ACTIVITY:
If a line in the listing below contains "append", return that line.
■ ■ ■ ■ ■ ■ ■
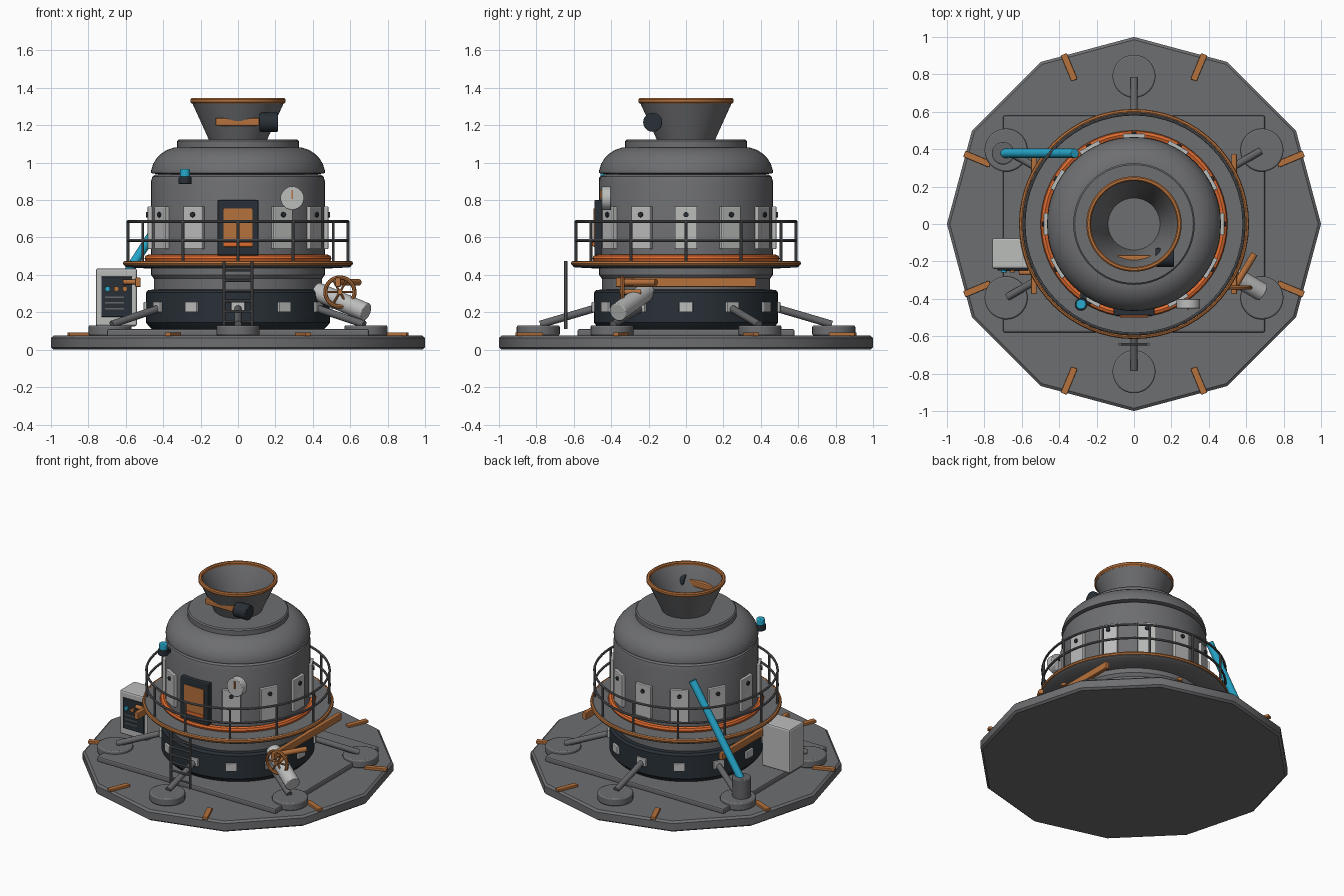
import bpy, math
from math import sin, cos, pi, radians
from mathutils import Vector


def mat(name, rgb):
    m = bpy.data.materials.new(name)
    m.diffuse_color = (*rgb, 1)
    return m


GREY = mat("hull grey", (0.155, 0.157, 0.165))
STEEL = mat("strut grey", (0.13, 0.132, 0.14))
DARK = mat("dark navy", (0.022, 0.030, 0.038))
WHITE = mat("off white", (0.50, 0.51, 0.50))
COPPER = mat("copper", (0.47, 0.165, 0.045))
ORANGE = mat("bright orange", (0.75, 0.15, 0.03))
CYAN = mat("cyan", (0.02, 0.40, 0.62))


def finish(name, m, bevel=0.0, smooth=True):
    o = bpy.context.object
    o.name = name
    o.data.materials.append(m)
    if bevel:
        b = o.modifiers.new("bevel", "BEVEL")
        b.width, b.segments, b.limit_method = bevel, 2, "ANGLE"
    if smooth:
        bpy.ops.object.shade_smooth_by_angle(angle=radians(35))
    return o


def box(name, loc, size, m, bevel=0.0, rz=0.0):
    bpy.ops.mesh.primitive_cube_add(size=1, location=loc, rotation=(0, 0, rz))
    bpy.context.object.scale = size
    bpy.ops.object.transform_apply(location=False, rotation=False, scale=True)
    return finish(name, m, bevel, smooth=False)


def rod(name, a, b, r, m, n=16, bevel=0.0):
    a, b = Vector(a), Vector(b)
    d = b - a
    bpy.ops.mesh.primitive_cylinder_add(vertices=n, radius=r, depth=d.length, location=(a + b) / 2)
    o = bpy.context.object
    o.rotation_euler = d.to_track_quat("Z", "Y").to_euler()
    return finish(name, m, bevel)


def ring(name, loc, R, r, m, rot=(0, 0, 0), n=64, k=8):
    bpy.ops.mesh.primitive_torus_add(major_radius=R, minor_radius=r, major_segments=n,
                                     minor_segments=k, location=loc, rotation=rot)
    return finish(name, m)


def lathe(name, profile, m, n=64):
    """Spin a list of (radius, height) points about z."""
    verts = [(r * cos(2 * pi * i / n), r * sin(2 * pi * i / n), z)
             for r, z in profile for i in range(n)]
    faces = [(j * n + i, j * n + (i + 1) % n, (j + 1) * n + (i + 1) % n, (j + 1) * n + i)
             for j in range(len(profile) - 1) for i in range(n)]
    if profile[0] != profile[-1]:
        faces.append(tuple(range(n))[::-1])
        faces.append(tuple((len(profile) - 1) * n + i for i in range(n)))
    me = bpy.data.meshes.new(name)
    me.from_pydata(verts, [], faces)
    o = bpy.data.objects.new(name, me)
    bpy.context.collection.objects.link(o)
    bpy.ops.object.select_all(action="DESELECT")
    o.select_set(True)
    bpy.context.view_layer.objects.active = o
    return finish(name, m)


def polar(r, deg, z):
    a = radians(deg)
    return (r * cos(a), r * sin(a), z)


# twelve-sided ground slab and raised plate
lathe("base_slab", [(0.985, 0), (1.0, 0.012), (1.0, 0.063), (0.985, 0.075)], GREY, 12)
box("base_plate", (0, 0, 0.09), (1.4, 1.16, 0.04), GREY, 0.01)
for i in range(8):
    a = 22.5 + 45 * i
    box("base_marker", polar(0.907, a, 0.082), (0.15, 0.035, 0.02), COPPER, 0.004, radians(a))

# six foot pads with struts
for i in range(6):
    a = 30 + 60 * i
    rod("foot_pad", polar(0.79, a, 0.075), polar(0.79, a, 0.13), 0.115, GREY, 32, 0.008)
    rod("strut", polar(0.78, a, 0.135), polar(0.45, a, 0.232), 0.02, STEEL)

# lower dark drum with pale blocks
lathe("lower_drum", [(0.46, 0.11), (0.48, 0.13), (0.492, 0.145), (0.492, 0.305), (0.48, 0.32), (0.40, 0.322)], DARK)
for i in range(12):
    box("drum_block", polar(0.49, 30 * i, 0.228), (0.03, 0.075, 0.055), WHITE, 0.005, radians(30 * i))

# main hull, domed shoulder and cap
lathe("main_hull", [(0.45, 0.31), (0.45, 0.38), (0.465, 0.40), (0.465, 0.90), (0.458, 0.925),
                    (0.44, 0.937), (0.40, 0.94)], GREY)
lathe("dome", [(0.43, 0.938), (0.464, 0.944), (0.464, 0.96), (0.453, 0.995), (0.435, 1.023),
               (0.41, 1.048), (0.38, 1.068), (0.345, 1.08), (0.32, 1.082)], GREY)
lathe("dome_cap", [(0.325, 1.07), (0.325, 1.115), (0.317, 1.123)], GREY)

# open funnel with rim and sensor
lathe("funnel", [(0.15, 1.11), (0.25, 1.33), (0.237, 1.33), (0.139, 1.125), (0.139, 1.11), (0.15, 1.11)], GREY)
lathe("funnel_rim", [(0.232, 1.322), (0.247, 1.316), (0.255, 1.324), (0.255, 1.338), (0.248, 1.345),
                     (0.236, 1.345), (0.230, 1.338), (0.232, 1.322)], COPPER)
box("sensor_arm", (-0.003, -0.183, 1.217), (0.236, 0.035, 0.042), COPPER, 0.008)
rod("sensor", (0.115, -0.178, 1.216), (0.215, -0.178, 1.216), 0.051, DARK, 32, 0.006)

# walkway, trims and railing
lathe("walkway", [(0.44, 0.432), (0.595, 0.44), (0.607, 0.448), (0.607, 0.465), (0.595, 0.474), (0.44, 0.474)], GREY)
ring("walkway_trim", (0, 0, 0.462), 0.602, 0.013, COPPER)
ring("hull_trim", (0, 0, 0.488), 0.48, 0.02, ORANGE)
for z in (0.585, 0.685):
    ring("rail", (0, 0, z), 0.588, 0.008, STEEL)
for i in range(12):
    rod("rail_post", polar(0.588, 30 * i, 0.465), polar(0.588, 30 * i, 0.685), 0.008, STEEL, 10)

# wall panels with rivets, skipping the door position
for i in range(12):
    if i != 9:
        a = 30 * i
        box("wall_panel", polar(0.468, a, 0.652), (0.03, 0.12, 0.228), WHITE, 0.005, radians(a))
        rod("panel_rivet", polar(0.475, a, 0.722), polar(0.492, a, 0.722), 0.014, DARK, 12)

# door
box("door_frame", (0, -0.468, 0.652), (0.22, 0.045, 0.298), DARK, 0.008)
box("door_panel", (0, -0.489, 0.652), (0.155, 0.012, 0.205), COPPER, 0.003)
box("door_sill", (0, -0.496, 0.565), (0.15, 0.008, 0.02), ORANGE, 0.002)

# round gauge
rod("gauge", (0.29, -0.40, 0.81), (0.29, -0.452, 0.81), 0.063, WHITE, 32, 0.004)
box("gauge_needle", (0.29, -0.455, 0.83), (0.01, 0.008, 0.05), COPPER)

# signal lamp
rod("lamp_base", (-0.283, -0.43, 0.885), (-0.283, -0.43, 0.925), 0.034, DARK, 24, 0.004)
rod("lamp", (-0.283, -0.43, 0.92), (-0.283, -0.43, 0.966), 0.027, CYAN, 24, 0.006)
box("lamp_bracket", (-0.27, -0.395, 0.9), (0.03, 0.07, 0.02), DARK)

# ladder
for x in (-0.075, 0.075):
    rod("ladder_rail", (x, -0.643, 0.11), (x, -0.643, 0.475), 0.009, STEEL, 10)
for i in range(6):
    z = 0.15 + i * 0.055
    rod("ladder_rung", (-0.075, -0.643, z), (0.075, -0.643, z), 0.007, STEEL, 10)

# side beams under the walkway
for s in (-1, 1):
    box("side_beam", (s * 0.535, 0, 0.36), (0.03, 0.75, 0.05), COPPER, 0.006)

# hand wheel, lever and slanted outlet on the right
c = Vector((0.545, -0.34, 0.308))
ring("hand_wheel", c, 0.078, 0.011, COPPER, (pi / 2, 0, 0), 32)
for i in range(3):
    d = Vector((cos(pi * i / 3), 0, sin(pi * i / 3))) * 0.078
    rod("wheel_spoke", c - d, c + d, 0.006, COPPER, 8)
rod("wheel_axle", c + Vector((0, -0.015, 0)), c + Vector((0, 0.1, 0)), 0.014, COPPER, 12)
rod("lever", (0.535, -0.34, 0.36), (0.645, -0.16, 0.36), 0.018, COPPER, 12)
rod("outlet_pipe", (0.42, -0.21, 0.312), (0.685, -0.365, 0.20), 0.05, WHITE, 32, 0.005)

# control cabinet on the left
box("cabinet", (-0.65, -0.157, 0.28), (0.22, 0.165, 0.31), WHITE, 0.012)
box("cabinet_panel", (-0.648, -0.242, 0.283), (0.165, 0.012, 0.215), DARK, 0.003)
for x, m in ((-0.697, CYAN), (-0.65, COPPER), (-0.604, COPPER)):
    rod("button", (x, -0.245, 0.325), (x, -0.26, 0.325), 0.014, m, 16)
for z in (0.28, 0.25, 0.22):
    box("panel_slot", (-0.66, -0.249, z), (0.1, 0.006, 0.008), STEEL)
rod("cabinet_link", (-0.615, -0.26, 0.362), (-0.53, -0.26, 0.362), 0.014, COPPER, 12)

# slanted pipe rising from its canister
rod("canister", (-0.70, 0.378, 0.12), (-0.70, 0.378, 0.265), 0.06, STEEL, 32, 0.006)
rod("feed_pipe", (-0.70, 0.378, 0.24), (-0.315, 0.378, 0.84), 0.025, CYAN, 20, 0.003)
■ ■ ■ ■ ■ ■ ■
EXERCISE RESPONSE:
    o.data.materials.append(m)
        faces.append(tuple(range(n))[::-1])
        faces.append(tuple((len(profile) - 1) * n + i for i in range(n)))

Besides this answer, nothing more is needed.